The psychologist and author Lori Gottlieb (whose 2019 book Maybe You Should Talk to Someone is one of my favorite books of the year and will certainly make an appearance or ten on this blog in the future) recently articulated a truth about prolonged singledom in a way that crystallized it for me.
A reader had written into her “Ask a Therapist” column in The Atlantic expressing their frustration with how their coupled friends act around them: complaining about their partners, making jokes about how lucky they are to be single, getting too much of a kick from their awful dating stories, etc. These are complaints many of us can relate to. While there’s much to be said about this, and perhaps I’ll write about it some other time, what I want to focus on today is Gottlieb’s response.
She replied by highlighting the loss involved in prolonged singledom. Specifically, it’s a kind of grief known as “ambiguous loss.” This isn’t the grief of mourning a loved one, but the kinds of grief that tend to be secret or unacknowledged: the grief of losing a spouse to mental illness or dementia, the grief of not being able to get pregnant, the grief of miscarriage, and, yes, the grief of prolonged singledom.
This framing resonated strongly with me because coming to terms with ambiguous loss in other areas of my life was a big part of the healing work I had to do to get my shit together a few years ago. While I had used words like loss and grief to describe those experiences, I realized that I had only been using them metaphorically and so hadn’t engaged with the real work that they involve. Accepting those losses — the collapse of my faith several years prior and a relationship I hadn’t allowed myself to grieve because it hadn’t been a “real” relationship — as real loss that needed time and energy and healing work was so needful for me. And so is dealing with my singleness in this way.
My life is good — very good. And if my life always looks like it does today, I’ll consider myself lucky, because my life is meaningful, intentional, constructive, and creative. But my life also feels profoundly wrong. Not “I wish I could afford a second bedroom” wrong, but existentially wrong. Every time I come home to an empty apartment, every time I cook dinner for one, every time I fall asleep in an empty bed, every time I leave a party and instinctively go to collect my person only to remember that he doesn’t exist, it feels wrong. Deep down to the bone, heartbreakingly wrong. Recognizing the loss of those imagined ‘right’ todays isn’t wallowing in self-pity; it doesn’t mean I think my life is devoid of meaning. It doesn’t mean I am ungrateful for the good things in life. It just acknowledges reality.
The older I get, it’s not just wrong todays I have to mourn but also lost tomorrows: not only big the big milestones that won’t happen, but sometimes the hardest losses are the smallest things, like how every one more good day I’m single is one less good day I’ll be able to spend with my husband (if he appears at all).

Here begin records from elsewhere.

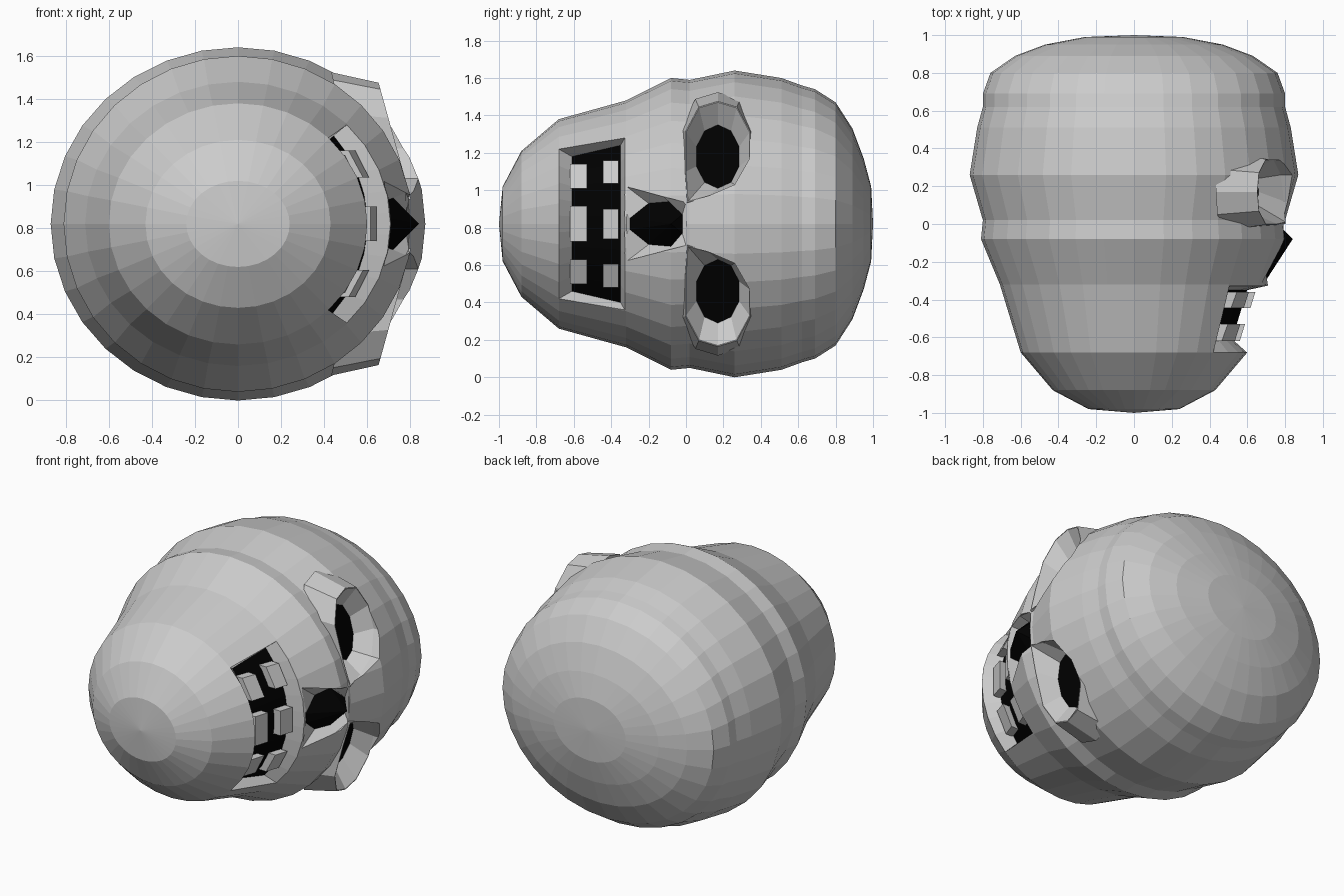
import bpy, bmesh, math

if "Cube" in bpy.data.objects:
    bpy.data.objects.remove(bpy.data.objects["Cube"])

CZ = 0.82          # height of the long axis
black = bpy.data.materials.new("black")
black.diffuse_color = (0.0, 0.0, 0.0, 1)
black.use_nodes = True
black.node_tree.nodes["Principled BSDF"].inputs["Base Color"].default_value = black.diffuse_color

# y, half width in x, half height in z
PROFILE = [(-0.98, .24, .20), (-0.88, .43, .39), (-0.68, .60, .56), (-0.32, .71, .66),
           (-0.08, .81, .78), (0.02, .80, .77), (0.26, .87, .82), (0.51, .83, .78),
           (0.62, .80, .74), (0.69, .80, .72), (0.80, .76, .65), (0.89, .63, .51),
           (0.95, .47, .35), (0.99, .26, .20)]


def surf(y, dz, depth=0.0):
    """Point on the face side of the shell, sunk along x by depth."""
    for (y0, a0, b0), (y1, a1, b1) in zip(PROFILE, PROFILE[1:]):
        if y0 <= y <= y1:
            t = (y - y0) / (y1 - y0)
            a, b = a0 + t * (a1 - a0), b0 + t * (b1 - b0)
            return (a * math.sqrt(max(0, 1 - (dz / b) ** 2)) - depth, y, CZ + dz)


def make(name, verts, faces, dark=()):
    me = bpy.data.meshes.new(name)
    me.from_pydata(verts, [], faces)
    me.materials.append(None)
    me.materials.append(black)
    for i in dark:
        me.polygons[i].material_index = 1
    bm = bmesh.new()
    bm.from_mesh(me)
    bmesh.ops.recalc_face_normals(bm, faces=bm.faces)
    bm.to_mesh(me)
    bm.free()
    ob = bpy.data.objects.new(name, me)
    bpy.context.collection.objects.link(ob)
    return ob


def loft(name, rings, dark_floor=False):
    """Closed solid through rings of equal (even) count; strip caps."""
    n = len(rings[0])
    verts = [p for r in rings for p in r]
    faces = [(i, i + 1, n - 2 - i, n - 1 - i) for i in range(n // 2 - 1)]
    floor = range(len(faces)) if dark_floor else ()
    off = (len(rings) - 1) * n
    faces += [tuple(v + off for v in f) for f in faces]
    for k in range(len(rings) - 1):
        for i in range(n):
            j = (i + 1) % n
            faces.append((k * n + i, k * n + j, (k + 1) * n + j, (k + 1) * n + i))
    return make(name, verts, faces, floor)


def boolean(target, other, op):
    m = target.modifiers.new(op, 'BOOLEAN')
    m.operation, m.solver, m.object = op, 'EXACT', other
    bpy.context.view_layer.objects.active = target
    bpy.ops.object.modifier_apply(modifier=m.name)
    bpy.data.objects.remove(other)


# Shell: 32-sided rings along y with a pole at each end
N = 32
verts = [(a * math.cos(2 * math.pi * i / N), y, CZ + b * math.sin(2 * math.pi * i / N))
         for y, a, b in PROFILE for i in range(N)]
faces = [(k * N + i, k * N + (i + 1) % N, (k + 1) * N + (i + 1) % N, (k + 1) * N + i)
         for k in range(len(PROFILE) - 1) for i in range(N)]
verts += [(0, -1, CZ), (0, 1, CZ)]
last = (len(PROFILE) - 1) * N
for i in range(N):
    j = (i + 1) % N
    faces += [(i, j, len(verts) - 2), (last + i, last + j, len(verts) - 1)]
head = make("skull_shell", verts, faces)

# Brow bulges and eye sockets
RIM = [(.17, .65), (.27, .62), (.34, .49), (.34, .35), (.26, .21),
       (.12, .15), (.01, .12), (0, .28), (0, .49), (.07, .62)]


def rim_ring(s, scale, dx):
    out = []
    for y, dz in RIM:
        x = 0.80 - 0.283 * (dz - 0.13) + dx
        out.append((x, .17 + (y - .17) * scale, CZ + s * (.38 + (dz - .38) * scale)))
    return out


for s in (1, -1):
    boolean(head, loft("brow", [rim_ring(s, 1.2, -.22), rim_ring(s, 1.02, 0)]), 'UNION')
for s in (1, -1):
    hole = []
    for k in range(10):
        a = k * math.pi / 5
        dz = .36 + .17 * math.cos(a)
        hole.append((.66 - .25 * (dz - .19), .17 + .12 * math.sin(a), CZ + s * dz))
    cut = loft("socket_cut", [hole, rim_ring(s, 1, 0), rim_ring(s, 1, .25)], True)
    boolean(head, cut, 'DIFFERENCE')

# Mouth recess with a curved dark floor
M = 10


def mouth_ring(y0, h0, y1, h1, depth):
    t = [-1 + 2 * i / (M - 1) for i in range(M)]
    return [surf(y0, u * h0, depth) for u in t] + [surf(y1, u * h1, depth) for u in reversed(t)]


boolean(head, loft("mouth_cut", [mouth_ring(-.61, .36, -.35, .42, .10),
                                 mouth_ring(-.68, .40, -.327, .46, 0),
                                 mouth_ring(-.68, .40, -.327, .46, -.2)], True), 'DIFFERENCE')

# Nose recess
half_in = [(-.30, .03, .02), (-.20, .11, .06), (-.08, .12, .08), (-.02, .05, .02)]
half_out = [(-.318, .06, 0), (-.318, .20, 0), (-.12, .145, 0), (0, .115, 0)]


def nose_ring(half, extra=0):
    pts = [(y, -z, d) for y, z, d in half] + list(reversed(half))
    return [surf(y, z, d - extra) for y, z, d in pts]


inner = nose_ring(half_in)
boolean(head, loft("nose_cut", [inner, nose_ring(half_out), nose_ring(half_out, .2)], True),
        'DIFFERENCE')

# Dark pointed nose opening
make("nose_opening", inner + [(.84, -.08, CZ)],
     [(i, (i + 1) % 8, 8) for i in range(8)], range(8))

# Teeth: two rows of three slabs following the jaw
for row, (y0, y1, side, mid) in {"lower": (-.62, -.53, (.19, .32), .095),
                                 "upper": (-.445, -.36, (.215, .34), .08)}.items():
    for z0, z1 in (side, (-mid, mid), (-side[1], -side[0])):
        loft(row + "_tooth", [[surf(y0, z0, d), surf(y0, z1, d), surf(y1, z1, d), surf(y1, z0, d)]
                              for d in (.13, .05)])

So okay, there’s ambiguous loss associated with unwanted prolonged singledom. What do we do about it? First, just talking about it is helpful. As I said in the first post on this blog, one of the hardest things about being single is how hard it is to talk about. Finding an outlet is super helpful. Second, acknowledge the ambiguous loss as legitimate loss and allow yourself to grieve what needs to be grieved. Sometimes this may just involve being good to yourself — having a drink with friends or soaking in a bubble bath. Other times, it may need some actual grief work. This is what I did a few years ago when I realized I needed to grieve the things I’d lost; I got about a dozen books on loss out from the library and did all of the exercises that seemed remotely applicable. (I even wrote a goodbye letter to my old relationship with God, as weird as that sounds.) There’s nothing magic about such exercises, but they help the process of metabolizing our experiences, of cherishing the good and letting go of what needs to be let go.
Lastly, remember that these things aren’t linear. Even if most days are great, there will likely be a bad day scattered in there too. This doesn’t mean you aren’t doing well; it doesn’t mean you’re backsliding. It’s just the way grief works.